November 2020 has been a big month for stocks, with the Dow Jones adding almost 13%, racing towards its biggest monthly advance since 1987. The S&P 500 and Nasdaq have risen 11% and 12%, respectively, their biggest monthly gains since April. The index is up 62% from its March low, when the coronavirus pandemic started worsening globally. The MSCI rose by 12.78% this month, while the Stoxx 600 is set for a gain of over 14%, a monthly record.
Rising tech and healthcare stocks helped the S&P 500 and the Nasdaq achieve their closing records. The Dow Jones also crossed the 30000 mark for the first time ever on Tuesday 24 November, rising by 1.5% to 30046.24, its ninth record close of 2020. This surge came after President Donald Trump said his administration would cooperate with President-elect Joe Biden for his transition to the White House, giving markets assurance of a smooth transition of power and an end to political uncertainties following the election.
Mr Biden’s decision to pick former Federal Reserve Chairwoman Janet Yellen as Treasury Secretary added to the market’s enthusiasm this week
“It’s a done deal for markets,” said Samy Chaar, chief economist at Lombard Odier. “Everyone is working under the assumption that it will be a Biden administration.” Mr Biden’s decision to pick former Federal Reserve Chairwoman Janet Yellen as Treasury Secretary added to the market’s enthusiasm this week, Citigroup analysts said. Gary Cohn, a former Goldman Sachs executive and Mr Trump’s chief economic adviser from 2017-2018, said that: “Janet Yellen is an excellent choice for Treasury secretary.”
President Trump’s announcement furthered a surging market which had been on the rise after the announcements of several vaccines developed to fight Covid-19, with Pfizer/BioNTech, Moderna, and Oxford/AstraZeneca publicising the 90%+ effectiveness of their vaccines this month, although the latter has since stated an error in trials may have misrepresented the data. President Trump’s statements and the vaccine news gave markets a sign of some form of stability and relief following this month’s narrow and drawn out presidential election, and its bitter aftermath, and a virus that has ravaged the world for months now. Investors look forward to a return to normal from next year, with optimism high in markets.

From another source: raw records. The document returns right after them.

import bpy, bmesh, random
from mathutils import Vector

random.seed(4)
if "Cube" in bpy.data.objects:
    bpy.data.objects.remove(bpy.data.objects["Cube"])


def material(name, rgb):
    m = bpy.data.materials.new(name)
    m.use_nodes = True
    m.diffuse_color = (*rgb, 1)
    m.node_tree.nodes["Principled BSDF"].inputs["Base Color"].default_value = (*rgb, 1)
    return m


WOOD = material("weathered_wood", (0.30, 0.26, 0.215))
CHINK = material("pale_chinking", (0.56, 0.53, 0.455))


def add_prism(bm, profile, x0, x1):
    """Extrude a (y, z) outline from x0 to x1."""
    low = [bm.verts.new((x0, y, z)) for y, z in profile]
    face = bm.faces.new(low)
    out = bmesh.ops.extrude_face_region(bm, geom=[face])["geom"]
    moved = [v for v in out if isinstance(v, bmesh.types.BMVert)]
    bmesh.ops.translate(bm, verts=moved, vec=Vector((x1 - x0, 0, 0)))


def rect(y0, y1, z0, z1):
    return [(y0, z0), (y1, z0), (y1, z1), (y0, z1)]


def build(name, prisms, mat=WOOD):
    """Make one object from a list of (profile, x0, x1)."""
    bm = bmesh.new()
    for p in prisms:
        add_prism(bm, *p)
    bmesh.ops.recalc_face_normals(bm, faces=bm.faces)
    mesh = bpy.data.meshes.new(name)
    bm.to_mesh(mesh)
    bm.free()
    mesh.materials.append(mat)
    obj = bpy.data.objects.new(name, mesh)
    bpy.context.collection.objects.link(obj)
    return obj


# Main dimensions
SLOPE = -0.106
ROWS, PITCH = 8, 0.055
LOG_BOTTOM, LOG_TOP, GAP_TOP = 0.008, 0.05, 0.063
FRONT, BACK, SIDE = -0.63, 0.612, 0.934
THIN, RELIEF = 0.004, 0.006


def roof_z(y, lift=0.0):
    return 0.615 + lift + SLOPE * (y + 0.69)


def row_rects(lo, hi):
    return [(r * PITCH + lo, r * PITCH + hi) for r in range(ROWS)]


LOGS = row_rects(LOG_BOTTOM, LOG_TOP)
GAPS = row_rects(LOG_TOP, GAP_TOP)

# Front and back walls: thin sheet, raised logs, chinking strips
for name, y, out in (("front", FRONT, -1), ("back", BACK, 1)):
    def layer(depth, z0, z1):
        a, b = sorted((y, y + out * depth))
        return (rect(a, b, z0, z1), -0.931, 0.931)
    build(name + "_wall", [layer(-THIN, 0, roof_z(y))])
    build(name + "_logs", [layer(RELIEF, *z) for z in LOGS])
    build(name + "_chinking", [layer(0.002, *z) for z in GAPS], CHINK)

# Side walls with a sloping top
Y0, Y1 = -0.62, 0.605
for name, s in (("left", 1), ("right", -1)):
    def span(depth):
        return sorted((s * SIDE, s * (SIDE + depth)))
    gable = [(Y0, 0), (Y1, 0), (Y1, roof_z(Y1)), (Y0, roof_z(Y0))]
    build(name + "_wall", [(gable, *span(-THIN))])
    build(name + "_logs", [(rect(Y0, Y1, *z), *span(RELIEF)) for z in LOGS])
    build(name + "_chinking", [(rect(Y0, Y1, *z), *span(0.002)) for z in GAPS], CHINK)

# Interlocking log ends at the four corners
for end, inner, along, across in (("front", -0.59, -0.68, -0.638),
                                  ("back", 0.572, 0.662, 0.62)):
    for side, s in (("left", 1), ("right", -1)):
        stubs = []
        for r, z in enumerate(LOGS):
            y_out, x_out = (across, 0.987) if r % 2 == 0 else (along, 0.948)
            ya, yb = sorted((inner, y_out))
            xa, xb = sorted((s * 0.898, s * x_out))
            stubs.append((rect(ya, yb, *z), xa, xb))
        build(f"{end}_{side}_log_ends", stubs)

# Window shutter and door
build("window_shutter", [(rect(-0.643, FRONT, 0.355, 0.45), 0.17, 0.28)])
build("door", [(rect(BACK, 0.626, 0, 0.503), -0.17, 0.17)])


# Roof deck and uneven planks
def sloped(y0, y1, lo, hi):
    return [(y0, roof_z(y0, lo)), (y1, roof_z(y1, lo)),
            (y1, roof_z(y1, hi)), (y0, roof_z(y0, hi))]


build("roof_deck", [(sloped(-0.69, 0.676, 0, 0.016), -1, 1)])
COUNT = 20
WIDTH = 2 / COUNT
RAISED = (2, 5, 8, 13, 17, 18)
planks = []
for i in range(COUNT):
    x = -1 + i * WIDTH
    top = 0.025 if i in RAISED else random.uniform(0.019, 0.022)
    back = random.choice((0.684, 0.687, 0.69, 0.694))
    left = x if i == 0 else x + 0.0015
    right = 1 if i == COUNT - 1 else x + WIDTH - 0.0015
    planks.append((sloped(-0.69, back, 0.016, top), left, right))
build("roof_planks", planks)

“The US election coupled with the vaccine [news] has removed two quite significant tail risks from the market,” said Maya Bhandari, fund manager at Columbia Threadneedle Investments. “There does still appear to be room to add further [to the gains].”
Investors look forward to a return to normal from next year, with optimism high in markets
Shawn Snyder, head of investment strategy at Citi Personal Wealth Management, said: “Investors are showing faith in the idea of a recovery by mid 2021.”
Oil is higher this month too, with Brent crude rising 0.7% to a little over $48 a barrel. Hopes of a resurgence in fuel demand and international travel after a vaccine is available have kept the market positive.
In Asia, China’s CSI 300 index rose 1.2%, Hong Kong’s Hang Seng added 0.3%, and Japan’s Topix gained 0.5%.
The UK’s FTSE 100 was one of the few downturns in Europe in a day of gains, falling 0.7%, possibly due to news of the Oxford/AstraZeneca vaccine’s report errors. Germany’s DAX rose 0.2%, while France’s CAC 40 was up 0.4%.